SINGAPORE: Rent out rooms, move to a smaller flat, or sell part of the flat's lease - these are choices elderly households have if they wish to get cash out of their flat. But which is the best option?
Observers say following changes to the Lease Buyback Scheme announced on Wednesday (Sep 3), it is crucial for seniors to seek advice on these options from financial counsellors at branch offices of the Housing and Development Board.
Mr Mohamed Ismail, Chief Executive Officer at PropNex Realty helped paint different scenarios, starting with that for a senior citizen if he went for the outright option of selling his flat. "A four-roomer, if he qualifies, sells it for S$400,000, and if he buys a studio apartment, say for about S$120,000 or S$130,000 depending on the location, he is able to free up a greater amount of cash, but one must understand he is not going to get that annuity on a monthly basis, as compared to someone who opts to do a rental of his flat.
“One of the greatest disadvantages of renting a flat in Singapore is this – with effect from the day you start to rent a room or the house, you are going to lose privacy. And for those who want to have the privacy and the space, chances are the Lease Buyback Scheme would be a better option to cater to their needs," he said.
Seniors would need more help in understanding how the various monetisation options work for them, observers added. Mr Christopher Tan, CEO of financial advisory firm Providend, said: “First of all, we must make it easy for people to understand. For example, the Central Provident Fund Board has been doing a lot of education, in all languages, yet the elderly still cannot understand the system. So you must find a way to do it in a very simple way, hopefully in their Mother Tongue."
The Government had said it would step up outreach efforts to help the elderly understand the changes to the Lease Buyback Scheme. The changes will come into effect in April next year.

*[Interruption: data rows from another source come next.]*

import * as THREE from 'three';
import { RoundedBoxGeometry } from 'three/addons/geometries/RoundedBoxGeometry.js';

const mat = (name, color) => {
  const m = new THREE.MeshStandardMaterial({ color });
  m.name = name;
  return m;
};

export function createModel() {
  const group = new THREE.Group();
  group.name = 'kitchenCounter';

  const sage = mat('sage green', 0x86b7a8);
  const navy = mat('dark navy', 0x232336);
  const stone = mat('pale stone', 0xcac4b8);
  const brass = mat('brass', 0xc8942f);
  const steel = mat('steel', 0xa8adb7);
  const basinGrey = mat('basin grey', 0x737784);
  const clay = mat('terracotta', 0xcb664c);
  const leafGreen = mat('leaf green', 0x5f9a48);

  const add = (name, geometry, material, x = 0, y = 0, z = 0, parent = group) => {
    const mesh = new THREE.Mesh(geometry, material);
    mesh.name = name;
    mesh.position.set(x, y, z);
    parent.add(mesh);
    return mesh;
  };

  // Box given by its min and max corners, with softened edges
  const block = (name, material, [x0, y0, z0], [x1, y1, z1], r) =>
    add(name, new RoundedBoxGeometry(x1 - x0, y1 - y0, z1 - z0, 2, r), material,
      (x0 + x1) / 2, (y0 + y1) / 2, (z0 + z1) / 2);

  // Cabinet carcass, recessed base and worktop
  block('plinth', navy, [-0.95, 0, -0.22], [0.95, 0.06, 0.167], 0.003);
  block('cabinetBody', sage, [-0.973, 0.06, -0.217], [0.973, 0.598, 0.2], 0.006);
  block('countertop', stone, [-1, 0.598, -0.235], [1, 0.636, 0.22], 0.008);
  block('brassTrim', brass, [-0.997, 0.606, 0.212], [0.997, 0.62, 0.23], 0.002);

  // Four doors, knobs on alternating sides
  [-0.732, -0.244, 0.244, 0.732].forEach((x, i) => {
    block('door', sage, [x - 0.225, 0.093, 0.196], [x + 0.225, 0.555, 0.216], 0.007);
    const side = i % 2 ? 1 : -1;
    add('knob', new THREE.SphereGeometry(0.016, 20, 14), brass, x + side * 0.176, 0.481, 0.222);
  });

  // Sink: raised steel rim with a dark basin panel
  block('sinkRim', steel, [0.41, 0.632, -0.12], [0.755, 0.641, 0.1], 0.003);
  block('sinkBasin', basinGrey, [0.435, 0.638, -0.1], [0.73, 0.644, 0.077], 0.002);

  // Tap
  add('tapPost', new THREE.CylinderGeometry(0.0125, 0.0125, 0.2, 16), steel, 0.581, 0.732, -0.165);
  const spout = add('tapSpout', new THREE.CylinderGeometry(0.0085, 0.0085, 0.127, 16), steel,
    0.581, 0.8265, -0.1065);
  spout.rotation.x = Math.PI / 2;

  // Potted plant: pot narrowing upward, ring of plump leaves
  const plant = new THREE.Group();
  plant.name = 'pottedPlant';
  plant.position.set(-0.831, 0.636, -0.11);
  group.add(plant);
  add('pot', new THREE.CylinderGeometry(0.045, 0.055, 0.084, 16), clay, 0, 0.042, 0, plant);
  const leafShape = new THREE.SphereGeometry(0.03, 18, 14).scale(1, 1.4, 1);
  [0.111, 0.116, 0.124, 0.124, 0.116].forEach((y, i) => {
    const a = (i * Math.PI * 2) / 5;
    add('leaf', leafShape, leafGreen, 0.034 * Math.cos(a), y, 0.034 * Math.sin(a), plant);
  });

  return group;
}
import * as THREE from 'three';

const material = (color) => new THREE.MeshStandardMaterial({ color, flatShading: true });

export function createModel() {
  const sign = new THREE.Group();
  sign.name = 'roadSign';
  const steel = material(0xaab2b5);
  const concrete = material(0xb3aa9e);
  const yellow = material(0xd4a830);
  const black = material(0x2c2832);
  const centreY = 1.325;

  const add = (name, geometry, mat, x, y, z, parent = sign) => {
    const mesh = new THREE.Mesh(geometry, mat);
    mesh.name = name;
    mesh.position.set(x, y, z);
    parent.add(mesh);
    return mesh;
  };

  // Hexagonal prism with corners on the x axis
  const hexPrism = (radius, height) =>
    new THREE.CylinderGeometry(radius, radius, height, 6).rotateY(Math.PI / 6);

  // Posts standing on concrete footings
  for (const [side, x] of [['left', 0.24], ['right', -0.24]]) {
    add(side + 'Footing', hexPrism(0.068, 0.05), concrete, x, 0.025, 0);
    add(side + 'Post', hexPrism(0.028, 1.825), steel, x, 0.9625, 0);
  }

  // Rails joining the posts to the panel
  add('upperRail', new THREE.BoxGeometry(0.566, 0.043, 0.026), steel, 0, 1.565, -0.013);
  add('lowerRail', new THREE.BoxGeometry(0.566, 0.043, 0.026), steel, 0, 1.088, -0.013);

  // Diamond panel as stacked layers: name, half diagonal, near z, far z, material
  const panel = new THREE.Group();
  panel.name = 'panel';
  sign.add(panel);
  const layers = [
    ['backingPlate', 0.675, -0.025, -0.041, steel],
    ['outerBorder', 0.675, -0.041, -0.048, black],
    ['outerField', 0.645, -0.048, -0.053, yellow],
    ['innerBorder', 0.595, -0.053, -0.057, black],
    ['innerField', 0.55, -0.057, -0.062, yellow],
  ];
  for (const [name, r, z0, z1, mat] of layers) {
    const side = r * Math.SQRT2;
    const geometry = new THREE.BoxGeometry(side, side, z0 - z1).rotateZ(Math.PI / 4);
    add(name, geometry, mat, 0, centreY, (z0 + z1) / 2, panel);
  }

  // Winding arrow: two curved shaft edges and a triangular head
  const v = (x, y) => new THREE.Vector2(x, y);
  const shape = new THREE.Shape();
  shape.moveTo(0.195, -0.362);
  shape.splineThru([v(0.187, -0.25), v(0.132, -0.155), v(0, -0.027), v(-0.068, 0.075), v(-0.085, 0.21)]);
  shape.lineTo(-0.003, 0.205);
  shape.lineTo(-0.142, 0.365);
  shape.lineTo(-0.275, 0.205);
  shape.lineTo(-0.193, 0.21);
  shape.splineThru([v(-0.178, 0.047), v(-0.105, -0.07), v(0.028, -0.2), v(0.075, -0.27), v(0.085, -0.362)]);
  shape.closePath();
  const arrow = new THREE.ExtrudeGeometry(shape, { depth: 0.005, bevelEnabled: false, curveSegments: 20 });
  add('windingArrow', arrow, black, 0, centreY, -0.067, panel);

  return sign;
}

However, Minister of State for National Development Maliki Osman said the Government will not try to "sell" the scheme. “It is a very sensitive matter because many elderly may misperceive or misread the effort of going out and encouraging them to take part, it is as though we are buying back the flat or taking back the flat.
“Even when we started the scheme, many of the misconceptions out there were like: 'Oh, the Government is taking back my asset and therefore, I do not want it'. So I think we will not proactively try to sell the Lease Buyback Scheme to every elderly person out there. What is more important is we will sell the message that it is an option they can exercise," Dr Maliki said.
Those who want to know more about the scheme can call the HDB Branch Service Line at 1800-225-5432.